# YOUR INSTRUCTIONS
Your task is to output the entries below word for word.

* * * * * * *

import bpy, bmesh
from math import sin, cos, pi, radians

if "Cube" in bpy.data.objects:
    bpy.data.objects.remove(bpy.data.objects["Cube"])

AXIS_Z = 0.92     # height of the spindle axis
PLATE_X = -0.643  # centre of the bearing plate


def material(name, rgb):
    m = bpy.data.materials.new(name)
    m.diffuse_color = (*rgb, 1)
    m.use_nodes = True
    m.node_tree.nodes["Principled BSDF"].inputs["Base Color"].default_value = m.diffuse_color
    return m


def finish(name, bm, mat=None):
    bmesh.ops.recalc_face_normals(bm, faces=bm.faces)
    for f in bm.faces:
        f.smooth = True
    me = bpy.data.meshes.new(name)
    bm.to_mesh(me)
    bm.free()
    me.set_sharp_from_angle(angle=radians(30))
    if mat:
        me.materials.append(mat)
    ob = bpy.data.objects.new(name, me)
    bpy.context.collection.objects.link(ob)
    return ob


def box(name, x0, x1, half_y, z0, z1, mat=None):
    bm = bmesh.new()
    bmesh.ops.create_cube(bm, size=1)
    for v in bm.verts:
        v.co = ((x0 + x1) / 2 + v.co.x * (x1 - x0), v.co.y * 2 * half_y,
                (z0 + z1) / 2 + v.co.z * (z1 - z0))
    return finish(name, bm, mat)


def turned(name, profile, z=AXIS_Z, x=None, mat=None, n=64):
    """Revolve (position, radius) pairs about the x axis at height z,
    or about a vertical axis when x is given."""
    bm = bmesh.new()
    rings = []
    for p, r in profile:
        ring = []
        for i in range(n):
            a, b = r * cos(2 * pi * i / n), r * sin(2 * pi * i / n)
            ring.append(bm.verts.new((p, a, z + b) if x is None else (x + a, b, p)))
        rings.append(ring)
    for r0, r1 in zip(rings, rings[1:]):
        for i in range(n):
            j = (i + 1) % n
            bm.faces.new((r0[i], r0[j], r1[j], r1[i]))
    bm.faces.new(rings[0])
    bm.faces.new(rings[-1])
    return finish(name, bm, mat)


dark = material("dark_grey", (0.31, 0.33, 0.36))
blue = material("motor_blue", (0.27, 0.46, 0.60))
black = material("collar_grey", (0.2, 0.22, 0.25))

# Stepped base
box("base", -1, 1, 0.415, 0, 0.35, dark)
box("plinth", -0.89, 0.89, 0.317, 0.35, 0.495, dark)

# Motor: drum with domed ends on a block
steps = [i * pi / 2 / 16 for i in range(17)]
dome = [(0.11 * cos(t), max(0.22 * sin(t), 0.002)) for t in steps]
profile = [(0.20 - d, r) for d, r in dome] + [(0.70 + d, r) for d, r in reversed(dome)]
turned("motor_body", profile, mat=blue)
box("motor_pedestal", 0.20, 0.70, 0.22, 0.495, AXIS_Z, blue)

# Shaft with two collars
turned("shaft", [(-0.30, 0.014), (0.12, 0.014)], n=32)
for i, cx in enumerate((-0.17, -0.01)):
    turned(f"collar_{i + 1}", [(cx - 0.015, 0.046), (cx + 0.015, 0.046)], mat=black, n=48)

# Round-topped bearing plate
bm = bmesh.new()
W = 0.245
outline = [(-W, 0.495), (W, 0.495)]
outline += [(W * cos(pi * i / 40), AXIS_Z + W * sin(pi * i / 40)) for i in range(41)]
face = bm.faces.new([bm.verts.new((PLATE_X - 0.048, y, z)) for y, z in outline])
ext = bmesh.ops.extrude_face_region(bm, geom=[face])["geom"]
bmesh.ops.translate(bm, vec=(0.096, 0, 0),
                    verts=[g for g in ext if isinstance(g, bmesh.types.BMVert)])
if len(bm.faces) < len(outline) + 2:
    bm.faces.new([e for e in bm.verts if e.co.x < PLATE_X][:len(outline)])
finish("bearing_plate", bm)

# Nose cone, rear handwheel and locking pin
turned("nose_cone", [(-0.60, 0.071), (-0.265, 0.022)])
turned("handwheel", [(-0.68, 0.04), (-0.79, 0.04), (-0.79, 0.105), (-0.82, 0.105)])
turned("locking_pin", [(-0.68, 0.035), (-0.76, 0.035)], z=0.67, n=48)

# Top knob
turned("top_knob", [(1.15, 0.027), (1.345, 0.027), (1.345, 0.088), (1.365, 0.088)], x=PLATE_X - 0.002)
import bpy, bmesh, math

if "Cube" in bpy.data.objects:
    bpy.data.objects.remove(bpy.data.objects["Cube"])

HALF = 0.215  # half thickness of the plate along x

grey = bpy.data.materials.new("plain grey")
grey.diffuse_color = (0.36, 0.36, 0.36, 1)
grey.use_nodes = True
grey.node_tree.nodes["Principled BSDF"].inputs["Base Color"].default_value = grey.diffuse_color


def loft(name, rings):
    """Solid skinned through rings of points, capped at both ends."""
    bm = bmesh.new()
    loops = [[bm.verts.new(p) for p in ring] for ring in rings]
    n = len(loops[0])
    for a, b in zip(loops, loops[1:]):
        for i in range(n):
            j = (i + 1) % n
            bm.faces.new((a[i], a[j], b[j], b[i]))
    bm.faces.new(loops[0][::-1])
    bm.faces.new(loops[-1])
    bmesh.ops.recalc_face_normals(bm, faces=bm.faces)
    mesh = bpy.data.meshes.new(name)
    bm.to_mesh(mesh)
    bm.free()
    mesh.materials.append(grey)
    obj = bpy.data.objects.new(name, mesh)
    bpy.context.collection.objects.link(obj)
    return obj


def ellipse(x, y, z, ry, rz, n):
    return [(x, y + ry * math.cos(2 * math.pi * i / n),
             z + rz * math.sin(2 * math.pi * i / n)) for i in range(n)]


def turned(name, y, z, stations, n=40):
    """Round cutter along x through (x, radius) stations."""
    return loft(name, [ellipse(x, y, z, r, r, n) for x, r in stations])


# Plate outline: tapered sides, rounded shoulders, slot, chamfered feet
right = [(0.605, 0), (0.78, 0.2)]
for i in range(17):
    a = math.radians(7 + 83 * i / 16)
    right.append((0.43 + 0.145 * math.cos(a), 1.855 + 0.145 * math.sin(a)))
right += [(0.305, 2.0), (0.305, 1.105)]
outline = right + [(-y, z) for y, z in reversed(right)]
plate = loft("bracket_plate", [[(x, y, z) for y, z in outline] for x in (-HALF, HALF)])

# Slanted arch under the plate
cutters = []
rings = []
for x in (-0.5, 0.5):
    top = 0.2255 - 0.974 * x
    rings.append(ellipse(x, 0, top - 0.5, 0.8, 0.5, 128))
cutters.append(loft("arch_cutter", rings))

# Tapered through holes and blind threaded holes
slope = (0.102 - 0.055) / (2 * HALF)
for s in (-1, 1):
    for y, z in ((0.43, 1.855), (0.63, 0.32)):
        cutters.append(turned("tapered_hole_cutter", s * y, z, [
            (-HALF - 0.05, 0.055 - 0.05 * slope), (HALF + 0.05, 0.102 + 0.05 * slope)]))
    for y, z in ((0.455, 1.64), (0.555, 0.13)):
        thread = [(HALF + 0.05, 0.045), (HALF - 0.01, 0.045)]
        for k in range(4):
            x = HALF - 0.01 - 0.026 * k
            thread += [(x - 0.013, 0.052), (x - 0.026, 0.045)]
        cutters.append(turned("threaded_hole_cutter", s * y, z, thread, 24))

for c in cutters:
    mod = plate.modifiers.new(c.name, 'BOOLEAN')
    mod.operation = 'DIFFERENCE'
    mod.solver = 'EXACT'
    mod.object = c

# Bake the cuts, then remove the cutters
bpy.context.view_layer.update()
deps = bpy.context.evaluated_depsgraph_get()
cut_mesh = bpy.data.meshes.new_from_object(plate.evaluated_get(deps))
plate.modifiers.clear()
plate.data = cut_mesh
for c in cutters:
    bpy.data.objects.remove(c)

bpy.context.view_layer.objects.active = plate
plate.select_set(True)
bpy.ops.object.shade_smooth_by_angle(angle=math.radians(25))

* * * * * * *

# ANSWER SPACE
import bpy, bmesh
from math import sin, cos, pi, radians

if "Cube" in bpy.data.objects:
    bpy.data.objects.remove(bpy.data.objects["Cube"])

AXIS_Z = 0.92     # height of the spindle axis
PLATE_X = -0.643  # centre of the bearing plate


def material(name, rgb):
    m = bpy.data.materials.new(name)
    m.diffuse_color = (*rgb, 1)
    m.use_nodes = True
    m.node_tree.nodes["Principled BSDF"].inputs["Base Color"].default_value = m.diffuse_color
    return m


def finish(name, bm, mat=None):
    bmesh.ops.recalc_face_normals(bm, faces=bm.faces)
    for f in bm.faces:
        f.smooth = True
    me = bpy.data.meshes.new(name)
    bm.to_mesh(me)
    bm.free()
    me.set_sharp_from_angle(angle=radians(30))
    if mat:
        me.materials.append(mat)
    ob = bpy.data.objects.new(name, me)
    bpy.context.collection.objects.link(ob)
    return ob


def box(name, x0, x1, half_y, z0, z1, mat=None):
    bm = bmesh.new()
    bmesh.ops.create_cube(bm, size=1)
    for v in bm.verts:
        v.co = ((x0 + x1) / 2 + v.co.x * (x1 - x0), v.co.y * 2 * half_y,
                (z0 + z1) / 2 + v.co.z * (z1 - z0))
    return finish(name, bm, mat)


def turned(name, profile, z=AXIS_Z, x=None, mat=None, n=64):
    """Revolve (position, radius) pairs about the x axis at height z,
    or about a vertical axis when x is given."""
    bm = bmesh.new()
    rings = []
    for p, r in profile:
        ring = []
        for i in range(n):
            a, b = r * cos(2 * pi * i / n), r * sin(2 * pi * i / n)
            ring.append(bm.verts.new((p, a, z + b) if x is None else (x + a, b, p)))
        rings.append(ring)
    for r0, r1 in zip(rings, rings[1:]):
        for i in range(n):
            j = (i + 1) % n
            bm.faces.new((r0[i], r0[j], r1[j], r1[i]))
    bm.faces.new(rings[0])
    bm.faces.new(rings[-1])
    return finish(name, bm, mat)


dark = material("dark_grey", (0.31, 0.33, 0.36))
blue = material("motor_blue", (0.27, 0.46, 0.60))
black = material("collar_grey", (0.2, 0.22, 0.25))

# Stepped base
box("base", -1, 1, 0.415, 0, 0.35, dark)
box("plinth", -0.89, 0.89, 0.317, 0.35, 0.495, dark)

# Motor: drum with domed ends on a block
steps = [i * pi / 2 / 16 for i in range(17)]
dome = [(0.11 * cos(t), max(0.22 * sin(t), 0.002)) for t in steps]
profile = [(0.20 - d, r) for d, r in dome] + [(0.70 + d, r) for d, r in reversed(dome)]
turned("motor_body", profile, mat=blue)
box("motor_pedestal", 0.20, 0.70, 0.22, 0.495, AXIS_Z, blue)

# Shaft with two collars
turned("shaft", [(-0.30, 0.014), (0.12, 0.014)], n=32)
for i, cx in enumerate((-0.17, -0.01)):
    turned(f"collar_{i + 1}", [(cx - 0.015, 0.046), (cx + 0.015, 0.046)], mat=black, n=48)

# Round-topped bearing plate
bm = bmesh.new()
W = 0.245
outline = [(-W, 0.495), (W, 0.495)]
outline += [(W * cos(pi * i / 40), AXIS_Z + W * sin(pi * i / 40)) for i in range(41)]
face = bm.faces.new([bm.verts.new((PLATE_X - 0.048, y, z)) for y, z in outline])
ext = bmesh.ops.extrude_face_region(bm, geom=[face])["geom"]
bmesh.ops.translate(bm, vec=(0.096, 0, 0),
                    verts=[g for g in ext if isinstance(g, bmesh.types.BMVert)])
if len(bm.faces) < len(outline) + 2:
    bm.faces.new([e for e in bm.verts if e.co.x < PLATE_X][:len(outline)])
finish("bearing_plate", bm)

# Nose cone, rear handwheel and locking pin
turned("nose_cone", [(-0.60, 0.071), (-0.265, 0.022)])
turned("handwheel", [(-0.68, 0.04), (-0.79, 0.04), (-0.79, 0.105), (-0.82, 0.105)])
turned("locking_pin", [(-0.68, 0.035), (-0.76, 0.035)], z=0.67, n=48)

# Top knob
turned("top_knob", [(1.15, 0.027), (1.345, 0.027), (1.345, 0.088), (1.365, 0.088)], x=PLATE_X - 0.002)
import bpy, bmesh, math

if "Cube" in bpy.data.objects:
    bpy.data.objects.remove(bpy.data.objects["Cube"])

HALF = 0.215  # half thickness of the plate along x

grey = bpy.data.materials.new("plain grey")
grey.diffuse_color = (0.36, 0.36, 0.36, 1)
grey.use_nodes = True
grey.node_tree.nodes["Principled BSDF"].inputs["Base Color"].default_value = grey.diffuse_color


def loft(name, rings):
    """Solid skinned through rings of points, capped at both ends."""
    bm = bmesh.new()
    loops = [[bm.verts.new(p) for p in ring] for ring in rings]
    n = len(loops[0])
    for a, b in zip(loops, loops[1:]):
        for i in range(n):
            j = (i + 1) % n
            bm.faces.new((a[i], a[j], b[j], b[i]))
    bm.faces.new(loops[0][::-1])
    bm.faces.new(loops[-1])
    bmesh.ops.recalc_face_normals(bm, faces=bm.faces)
    mesh = bpy.data.meshes.new(name)
    bm.to_mesh(mesh)
    bm.free()
    mesh.materials.append(grey)
    obj = bpy.data.objects.new(name, mesh)
    bpy.context.collection.objects.link(obj)
    return obj


def ellipse(x, y, z, ry, rz, n):
    return [(x, y + ry * math.cos(2 * math.pi * i / n),
             z + rz * math.sin(2 * math.pi * i / n)) for i in range(n)]


def turned(name, y, z, stations, n=40):
    """Round cutter along x through (x, radius) stations."""
    return loft(name, [ellipse(x, y, z, r, r, n) for x, r in stations])


# Plate outline: tapered sides, rounded shoulders, slot, chamfered feet
right = [(0.605, 0), (0.78, 0.2)]
for i in range(17):
    a = math.radians(7 + 83 * i / 16)
    right.append((0.43 + 0.145 * math.cos(a), 1.855 + 0.145 * math.sin(a)))
right += [(0.305, 2.0), (0.305, 1.105)]
outline = right + [(-y, z) for y, z in reversed(right)]
plate = loft("bracket_plate", [[(x, y, z) for y, z in outline] for x in (-HALF, HALF)])

# Slanted arch under the plate
cutters = []
rings = []
for x in (-0.5, 0.5):
    top = 0.2255 - 0.974 * x
    rings.append(ellipse(x, 0, top - 0.5, 0.8, 0.5, 128))
cutters.append(loft("arch_cutter", rings))

# Tapered through holes and blind threaded holes
slope = (0.102 - 0.055) / (2 * HALF)
for s in (-1, 1):
    for y, z in ((0.43, 1.855), (0.63, 0.32)):
        cutters.append(turned("tapered_hole_cutter", s * y, z, [
            (-HALF - 0.05, 0.055 - 0.05 * slope), (HALF + 0.05, 0.102 + 0.05 * slope)]))
    for y, z in ((0.455, 1.64), (0.555, 0.13)):
        thread = [(HALF + 0.05, 0.045), (HALF - 0.01, 0.045)]
        for k in range(4):
            x = HALF - 0.01 - 0.026 * k
            thread += [(x - 0.013, 0.052), (x - 0.026, 0.045)]
        cutters.append(turned("threaded_hole_cutter", s * y, z, thread, 24))

for c in cutters:
    mod = plate.modifiers.new(c.name, 'BOOLEAN')
    mod.operation = 'DIFFERENCE'
    mod.solver = 'EXACT'
    mod.object = c

# Bake the cuts, then remove the cutters
bpy.context.view_layer.update()
deps = bpy.context.evaluated_depsgraph_get()
cut_mesh = bpy.data.meshes.new_from_object(plate.evaluated_get(deps))
plate.modifiers.clear()
plate.data = cut_mesh
for c in cutters:
    bpy.data.objects.remove(c)

bpy.context.view_layer.objects.active = plate
plate.select_set(True)
bpy.ops.object.shade_smooth_by_angle(angle=math.radians(25))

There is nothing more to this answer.